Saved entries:
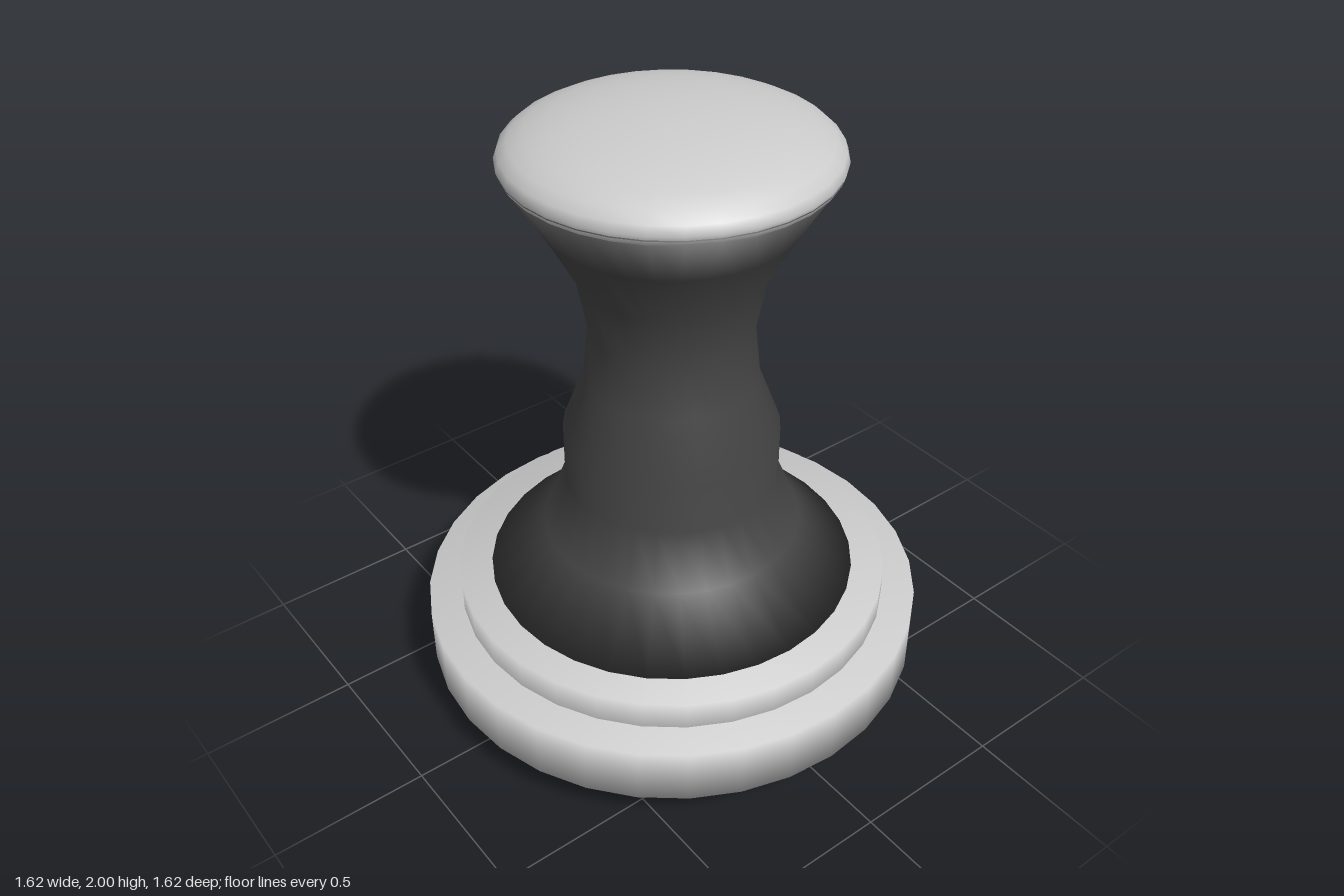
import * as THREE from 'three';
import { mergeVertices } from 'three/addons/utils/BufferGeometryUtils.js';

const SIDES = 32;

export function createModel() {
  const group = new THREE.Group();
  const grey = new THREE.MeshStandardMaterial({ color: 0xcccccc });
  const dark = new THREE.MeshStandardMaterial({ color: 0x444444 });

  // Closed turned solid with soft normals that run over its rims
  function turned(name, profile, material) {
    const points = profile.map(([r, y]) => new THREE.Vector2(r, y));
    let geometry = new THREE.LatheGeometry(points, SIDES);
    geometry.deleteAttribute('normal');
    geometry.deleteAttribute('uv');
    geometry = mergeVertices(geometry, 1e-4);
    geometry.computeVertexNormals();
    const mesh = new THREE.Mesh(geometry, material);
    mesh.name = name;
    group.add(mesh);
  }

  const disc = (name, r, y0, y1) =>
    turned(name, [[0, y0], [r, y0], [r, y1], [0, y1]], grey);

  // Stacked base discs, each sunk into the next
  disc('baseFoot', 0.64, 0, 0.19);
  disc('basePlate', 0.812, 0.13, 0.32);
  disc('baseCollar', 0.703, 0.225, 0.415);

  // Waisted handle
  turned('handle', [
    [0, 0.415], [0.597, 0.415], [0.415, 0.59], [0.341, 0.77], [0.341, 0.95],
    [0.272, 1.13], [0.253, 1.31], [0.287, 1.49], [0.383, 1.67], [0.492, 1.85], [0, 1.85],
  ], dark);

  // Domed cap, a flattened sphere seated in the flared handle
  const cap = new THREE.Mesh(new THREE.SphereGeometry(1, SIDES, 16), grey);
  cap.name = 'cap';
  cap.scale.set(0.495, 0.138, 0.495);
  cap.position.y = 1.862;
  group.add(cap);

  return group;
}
==
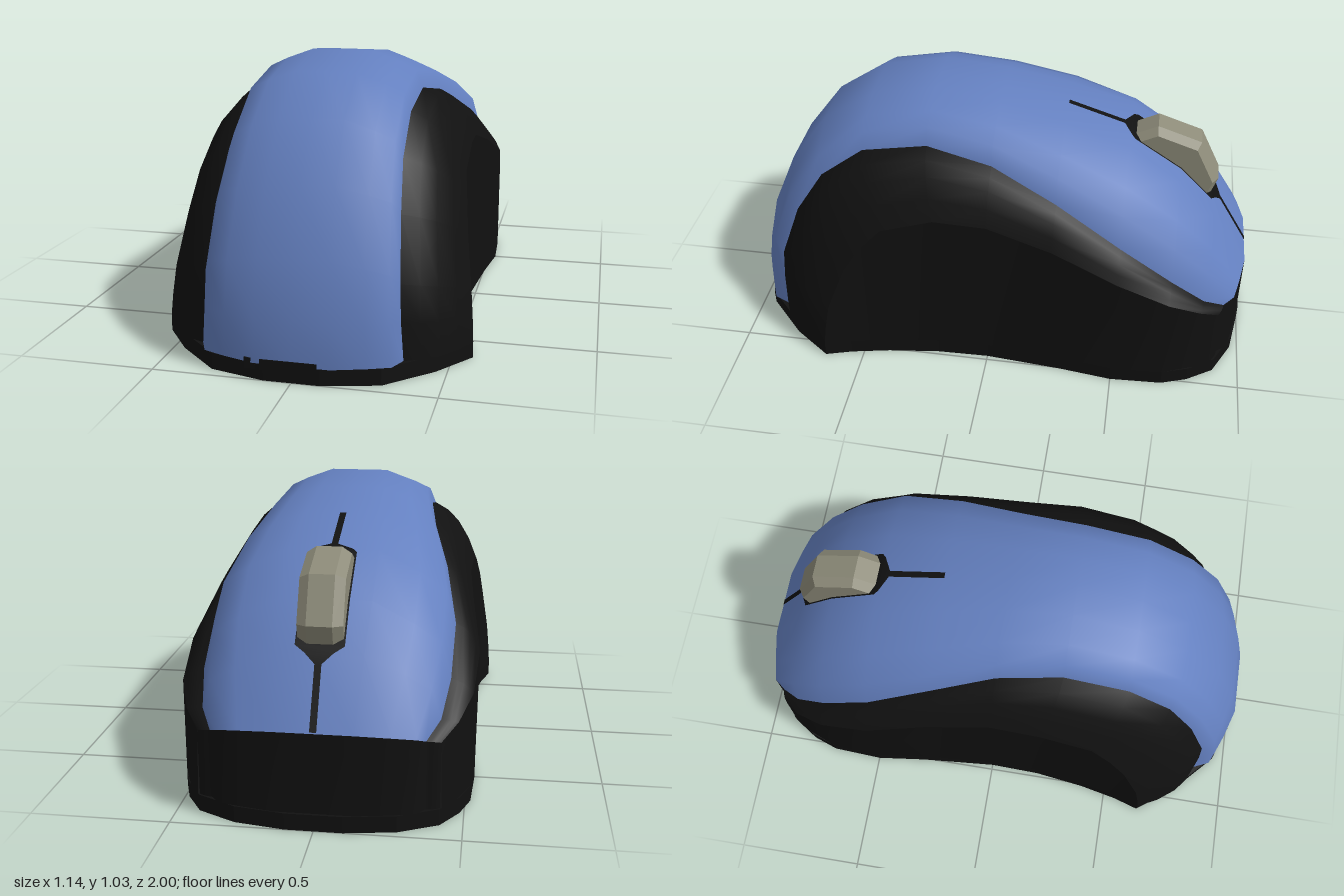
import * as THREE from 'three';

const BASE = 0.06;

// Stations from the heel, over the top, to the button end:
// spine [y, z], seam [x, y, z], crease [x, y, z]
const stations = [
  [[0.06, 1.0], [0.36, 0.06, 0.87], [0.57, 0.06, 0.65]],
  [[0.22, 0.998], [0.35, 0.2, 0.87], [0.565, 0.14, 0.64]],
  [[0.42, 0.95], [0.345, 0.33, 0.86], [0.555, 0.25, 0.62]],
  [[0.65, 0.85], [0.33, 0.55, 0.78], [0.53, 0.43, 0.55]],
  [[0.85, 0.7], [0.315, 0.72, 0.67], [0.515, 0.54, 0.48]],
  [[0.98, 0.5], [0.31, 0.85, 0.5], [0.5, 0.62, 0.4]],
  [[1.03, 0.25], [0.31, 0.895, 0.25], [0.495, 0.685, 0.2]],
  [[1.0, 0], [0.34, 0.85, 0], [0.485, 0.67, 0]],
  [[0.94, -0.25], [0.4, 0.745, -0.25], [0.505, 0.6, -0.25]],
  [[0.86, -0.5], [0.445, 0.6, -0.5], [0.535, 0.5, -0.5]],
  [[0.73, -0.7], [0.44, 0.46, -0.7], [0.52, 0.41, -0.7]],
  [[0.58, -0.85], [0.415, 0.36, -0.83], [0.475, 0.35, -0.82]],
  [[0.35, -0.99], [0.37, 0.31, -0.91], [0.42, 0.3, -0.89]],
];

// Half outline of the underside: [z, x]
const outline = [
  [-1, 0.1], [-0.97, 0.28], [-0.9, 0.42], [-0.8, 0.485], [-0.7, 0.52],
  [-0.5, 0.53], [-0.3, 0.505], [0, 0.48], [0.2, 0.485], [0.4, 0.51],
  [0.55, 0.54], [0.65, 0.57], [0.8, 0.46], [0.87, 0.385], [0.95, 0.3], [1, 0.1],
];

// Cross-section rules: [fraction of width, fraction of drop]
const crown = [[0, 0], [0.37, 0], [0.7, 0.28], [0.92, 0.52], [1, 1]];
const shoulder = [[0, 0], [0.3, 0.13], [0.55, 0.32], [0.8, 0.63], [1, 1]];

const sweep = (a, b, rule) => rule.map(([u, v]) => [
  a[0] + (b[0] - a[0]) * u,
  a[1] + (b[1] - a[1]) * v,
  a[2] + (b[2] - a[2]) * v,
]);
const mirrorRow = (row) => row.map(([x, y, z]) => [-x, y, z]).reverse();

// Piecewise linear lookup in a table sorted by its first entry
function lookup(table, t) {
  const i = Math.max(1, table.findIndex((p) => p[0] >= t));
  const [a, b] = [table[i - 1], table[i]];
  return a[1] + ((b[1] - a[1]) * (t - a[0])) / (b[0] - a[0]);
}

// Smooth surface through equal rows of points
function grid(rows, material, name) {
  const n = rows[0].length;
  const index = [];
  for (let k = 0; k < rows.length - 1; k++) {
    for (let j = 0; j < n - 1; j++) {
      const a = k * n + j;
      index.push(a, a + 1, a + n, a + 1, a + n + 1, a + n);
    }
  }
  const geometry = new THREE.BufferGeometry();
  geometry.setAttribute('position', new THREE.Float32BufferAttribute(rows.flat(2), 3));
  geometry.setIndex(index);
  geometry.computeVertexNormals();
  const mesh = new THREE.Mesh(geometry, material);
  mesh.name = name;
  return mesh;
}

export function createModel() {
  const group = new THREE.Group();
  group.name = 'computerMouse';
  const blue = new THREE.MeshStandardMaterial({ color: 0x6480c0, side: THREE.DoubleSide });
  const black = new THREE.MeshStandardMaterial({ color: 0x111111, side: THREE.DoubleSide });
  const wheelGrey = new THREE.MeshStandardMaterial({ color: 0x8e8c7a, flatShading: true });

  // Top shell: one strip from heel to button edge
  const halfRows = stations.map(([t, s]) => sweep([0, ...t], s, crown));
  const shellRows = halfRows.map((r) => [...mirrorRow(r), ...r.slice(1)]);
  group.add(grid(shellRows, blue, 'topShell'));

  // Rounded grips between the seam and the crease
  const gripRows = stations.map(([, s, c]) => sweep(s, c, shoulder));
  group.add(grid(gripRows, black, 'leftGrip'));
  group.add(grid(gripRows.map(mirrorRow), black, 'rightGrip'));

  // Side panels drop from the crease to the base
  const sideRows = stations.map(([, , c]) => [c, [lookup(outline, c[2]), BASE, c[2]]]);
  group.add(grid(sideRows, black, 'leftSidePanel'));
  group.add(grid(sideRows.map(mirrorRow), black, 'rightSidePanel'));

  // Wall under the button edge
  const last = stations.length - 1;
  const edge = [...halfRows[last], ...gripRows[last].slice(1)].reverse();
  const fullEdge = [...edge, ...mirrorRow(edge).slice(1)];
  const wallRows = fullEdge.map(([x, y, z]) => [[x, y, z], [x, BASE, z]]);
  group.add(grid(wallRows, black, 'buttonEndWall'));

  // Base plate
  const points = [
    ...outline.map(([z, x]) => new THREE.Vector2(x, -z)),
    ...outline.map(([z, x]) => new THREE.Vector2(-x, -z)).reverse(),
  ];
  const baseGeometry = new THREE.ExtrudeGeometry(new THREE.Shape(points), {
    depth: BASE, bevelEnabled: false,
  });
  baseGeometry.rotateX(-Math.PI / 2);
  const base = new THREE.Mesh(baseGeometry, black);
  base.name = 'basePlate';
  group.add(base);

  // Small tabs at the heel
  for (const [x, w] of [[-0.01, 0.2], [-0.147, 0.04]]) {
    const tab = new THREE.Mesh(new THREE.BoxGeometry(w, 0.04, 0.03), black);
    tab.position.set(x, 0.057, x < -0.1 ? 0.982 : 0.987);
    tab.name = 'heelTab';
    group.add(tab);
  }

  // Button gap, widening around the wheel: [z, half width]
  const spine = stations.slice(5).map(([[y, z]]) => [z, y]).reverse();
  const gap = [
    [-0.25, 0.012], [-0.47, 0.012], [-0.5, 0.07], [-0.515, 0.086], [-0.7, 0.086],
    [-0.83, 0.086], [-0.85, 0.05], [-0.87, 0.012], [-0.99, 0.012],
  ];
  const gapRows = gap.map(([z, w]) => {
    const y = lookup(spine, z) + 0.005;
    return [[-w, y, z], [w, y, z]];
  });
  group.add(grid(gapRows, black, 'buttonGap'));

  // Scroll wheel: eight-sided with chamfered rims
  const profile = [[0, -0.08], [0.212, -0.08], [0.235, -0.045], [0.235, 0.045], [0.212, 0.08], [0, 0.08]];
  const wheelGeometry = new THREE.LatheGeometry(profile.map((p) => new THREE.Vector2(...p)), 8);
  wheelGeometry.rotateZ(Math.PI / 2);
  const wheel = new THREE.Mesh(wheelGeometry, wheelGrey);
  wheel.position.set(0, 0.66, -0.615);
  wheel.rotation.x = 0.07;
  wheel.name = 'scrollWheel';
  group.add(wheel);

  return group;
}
...
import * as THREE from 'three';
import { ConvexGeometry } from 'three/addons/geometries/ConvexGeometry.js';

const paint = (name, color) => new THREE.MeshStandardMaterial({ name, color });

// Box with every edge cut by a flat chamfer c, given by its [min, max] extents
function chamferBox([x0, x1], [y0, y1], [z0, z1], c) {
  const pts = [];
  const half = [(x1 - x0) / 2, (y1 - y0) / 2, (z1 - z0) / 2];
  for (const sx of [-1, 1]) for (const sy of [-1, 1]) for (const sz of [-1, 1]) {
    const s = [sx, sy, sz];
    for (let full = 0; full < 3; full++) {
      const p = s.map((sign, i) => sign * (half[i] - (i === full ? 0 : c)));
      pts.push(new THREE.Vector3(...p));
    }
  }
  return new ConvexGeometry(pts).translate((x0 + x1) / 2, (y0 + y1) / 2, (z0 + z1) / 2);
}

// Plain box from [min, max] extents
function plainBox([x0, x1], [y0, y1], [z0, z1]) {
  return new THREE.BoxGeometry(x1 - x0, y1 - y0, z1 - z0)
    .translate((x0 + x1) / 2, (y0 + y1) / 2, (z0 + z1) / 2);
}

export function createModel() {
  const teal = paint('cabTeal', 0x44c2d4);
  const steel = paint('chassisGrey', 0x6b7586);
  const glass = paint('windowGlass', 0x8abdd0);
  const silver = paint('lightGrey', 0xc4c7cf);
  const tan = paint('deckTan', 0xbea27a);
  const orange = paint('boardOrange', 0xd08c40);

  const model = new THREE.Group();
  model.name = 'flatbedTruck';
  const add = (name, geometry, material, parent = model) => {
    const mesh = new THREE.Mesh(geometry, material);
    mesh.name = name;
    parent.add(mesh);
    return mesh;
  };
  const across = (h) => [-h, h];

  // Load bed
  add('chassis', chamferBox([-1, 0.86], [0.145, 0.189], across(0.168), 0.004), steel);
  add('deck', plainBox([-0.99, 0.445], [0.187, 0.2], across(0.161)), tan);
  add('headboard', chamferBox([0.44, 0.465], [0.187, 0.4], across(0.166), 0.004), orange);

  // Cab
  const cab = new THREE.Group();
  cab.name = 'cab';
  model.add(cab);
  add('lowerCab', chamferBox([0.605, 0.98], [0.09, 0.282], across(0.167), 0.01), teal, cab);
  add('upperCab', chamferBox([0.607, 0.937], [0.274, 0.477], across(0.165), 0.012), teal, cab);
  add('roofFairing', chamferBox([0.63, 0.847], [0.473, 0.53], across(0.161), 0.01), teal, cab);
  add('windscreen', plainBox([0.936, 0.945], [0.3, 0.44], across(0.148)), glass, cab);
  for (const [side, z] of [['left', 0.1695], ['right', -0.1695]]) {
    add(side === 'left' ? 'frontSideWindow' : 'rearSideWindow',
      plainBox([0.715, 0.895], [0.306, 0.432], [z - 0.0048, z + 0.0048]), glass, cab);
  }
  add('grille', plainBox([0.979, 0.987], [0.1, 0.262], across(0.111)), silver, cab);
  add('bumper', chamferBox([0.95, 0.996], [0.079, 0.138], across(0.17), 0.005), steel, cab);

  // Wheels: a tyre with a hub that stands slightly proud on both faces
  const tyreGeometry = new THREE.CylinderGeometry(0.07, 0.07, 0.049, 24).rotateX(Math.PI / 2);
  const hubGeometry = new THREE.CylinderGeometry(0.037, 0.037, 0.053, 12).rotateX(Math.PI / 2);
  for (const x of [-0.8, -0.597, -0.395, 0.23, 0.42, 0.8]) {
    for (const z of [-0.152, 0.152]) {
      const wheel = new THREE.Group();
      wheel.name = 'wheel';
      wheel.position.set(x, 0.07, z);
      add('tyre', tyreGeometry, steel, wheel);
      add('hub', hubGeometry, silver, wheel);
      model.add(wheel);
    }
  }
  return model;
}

ASSIGNMENT:
Extract every line containing the string "lookup" from the data above.

RESPONSE:
// Piecewise linear lookup in a table sorted by its first entry
function lookup(table, t) {
  const sideRows = stations.map(([, , c]) => [c, [lookup(outline, c[2]), BASE, c[2]]]);
    const y = lookup(spine, z) + 0.005;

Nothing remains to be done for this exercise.